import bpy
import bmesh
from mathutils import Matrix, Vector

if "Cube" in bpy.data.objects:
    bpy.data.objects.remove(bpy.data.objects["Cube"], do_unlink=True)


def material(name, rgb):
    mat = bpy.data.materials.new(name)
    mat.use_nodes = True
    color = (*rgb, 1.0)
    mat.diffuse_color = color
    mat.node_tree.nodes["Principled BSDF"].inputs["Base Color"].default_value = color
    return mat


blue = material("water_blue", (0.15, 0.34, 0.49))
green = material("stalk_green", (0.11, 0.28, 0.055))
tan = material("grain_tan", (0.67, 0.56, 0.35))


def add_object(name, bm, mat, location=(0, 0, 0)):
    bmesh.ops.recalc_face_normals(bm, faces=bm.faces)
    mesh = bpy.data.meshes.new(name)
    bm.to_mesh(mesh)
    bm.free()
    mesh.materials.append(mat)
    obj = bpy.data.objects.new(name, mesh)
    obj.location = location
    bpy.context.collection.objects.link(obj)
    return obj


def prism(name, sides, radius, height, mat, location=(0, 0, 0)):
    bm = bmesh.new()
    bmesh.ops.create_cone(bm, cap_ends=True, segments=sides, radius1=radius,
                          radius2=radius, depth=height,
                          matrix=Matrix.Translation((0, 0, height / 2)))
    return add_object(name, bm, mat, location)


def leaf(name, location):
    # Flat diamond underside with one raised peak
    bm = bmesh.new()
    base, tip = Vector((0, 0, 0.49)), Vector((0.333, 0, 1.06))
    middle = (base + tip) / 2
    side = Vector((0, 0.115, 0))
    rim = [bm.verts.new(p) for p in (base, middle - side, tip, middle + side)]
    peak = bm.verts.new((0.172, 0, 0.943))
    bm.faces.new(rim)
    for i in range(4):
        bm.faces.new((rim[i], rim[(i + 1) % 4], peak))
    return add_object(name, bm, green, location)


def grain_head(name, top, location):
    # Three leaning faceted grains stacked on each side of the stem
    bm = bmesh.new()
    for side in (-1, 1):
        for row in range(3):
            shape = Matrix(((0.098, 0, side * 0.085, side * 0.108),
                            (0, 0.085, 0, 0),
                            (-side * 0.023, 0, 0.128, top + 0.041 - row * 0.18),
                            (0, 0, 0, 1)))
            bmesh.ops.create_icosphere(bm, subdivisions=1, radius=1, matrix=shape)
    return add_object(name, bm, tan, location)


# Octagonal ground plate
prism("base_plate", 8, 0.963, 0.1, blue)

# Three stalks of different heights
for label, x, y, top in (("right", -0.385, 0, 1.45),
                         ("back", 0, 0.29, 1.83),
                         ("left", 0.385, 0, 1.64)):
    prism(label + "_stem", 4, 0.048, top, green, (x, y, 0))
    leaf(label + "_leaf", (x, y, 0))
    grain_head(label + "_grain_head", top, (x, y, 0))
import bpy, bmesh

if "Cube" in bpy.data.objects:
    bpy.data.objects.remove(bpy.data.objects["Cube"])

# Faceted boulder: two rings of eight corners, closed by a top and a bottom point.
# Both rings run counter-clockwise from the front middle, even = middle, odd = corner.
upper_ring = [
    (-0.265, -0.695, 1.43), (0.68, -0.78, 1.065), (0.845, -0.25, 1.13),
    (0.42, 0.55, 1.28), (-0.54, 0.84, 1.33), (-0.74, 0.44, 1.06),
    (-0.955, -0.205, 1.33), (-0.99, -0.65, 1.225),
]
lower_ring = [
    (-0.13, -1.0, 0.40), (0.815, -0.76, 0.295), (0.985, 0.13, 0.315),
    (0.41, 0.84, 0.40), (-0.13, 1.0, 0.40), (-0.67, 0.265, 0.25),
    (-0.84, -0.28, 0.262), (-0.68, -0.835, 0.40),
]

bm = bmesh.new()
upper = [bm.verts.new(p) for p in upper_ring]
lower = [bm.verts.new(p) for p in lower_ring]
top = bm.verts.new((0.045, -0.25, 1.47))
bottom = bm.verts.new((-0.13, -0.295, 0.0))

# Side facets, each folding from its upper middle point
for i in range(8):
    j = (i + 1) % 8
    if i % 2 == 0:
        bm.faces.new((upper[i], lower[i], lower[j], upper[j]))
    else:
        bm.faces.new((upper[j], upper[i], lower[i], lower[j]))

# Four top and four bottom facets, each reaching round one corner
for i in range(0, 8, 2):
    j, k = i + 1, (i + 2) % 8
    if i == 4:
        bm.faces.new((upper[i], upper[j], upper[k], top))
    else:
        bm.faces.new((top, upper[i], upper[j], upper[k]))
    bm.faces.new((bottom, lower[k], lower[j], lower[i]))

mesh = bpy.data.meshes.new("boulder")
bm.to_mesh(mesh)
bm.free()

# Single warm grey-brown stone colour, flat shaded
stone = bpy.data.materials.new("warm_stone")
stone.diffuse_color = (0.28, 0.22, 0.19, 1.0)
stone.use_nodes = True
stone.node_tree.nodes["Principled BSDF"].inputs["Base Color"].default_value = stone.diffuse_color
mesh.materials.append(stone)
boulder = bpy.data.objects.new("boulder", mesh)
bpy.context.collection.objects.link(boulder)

════════

Prompt:
Where the material contains a line with "data", return that line.

Answer to the exercise:
if "Cube" in bpy.data.objects:
    bpy.data.objects.remove(bpy.data.objects["Cube"], do_unlink=True)
    mat = bpy.data.materials.new(name)
    mesh = bpy.data.meshes.new(name)
    obj = bpy.data.objects.new(name, mesh)
if "Cube" in bpy.data.objects:
    bpy.data.objects.remove(bpy.data.objects["Cube"])
mesh = bpy.data.meshes.new("boulder")
stone = bpy.data.materials.new("warm_stone")
boulder = bpy.data.objects.new("boulder", mesh)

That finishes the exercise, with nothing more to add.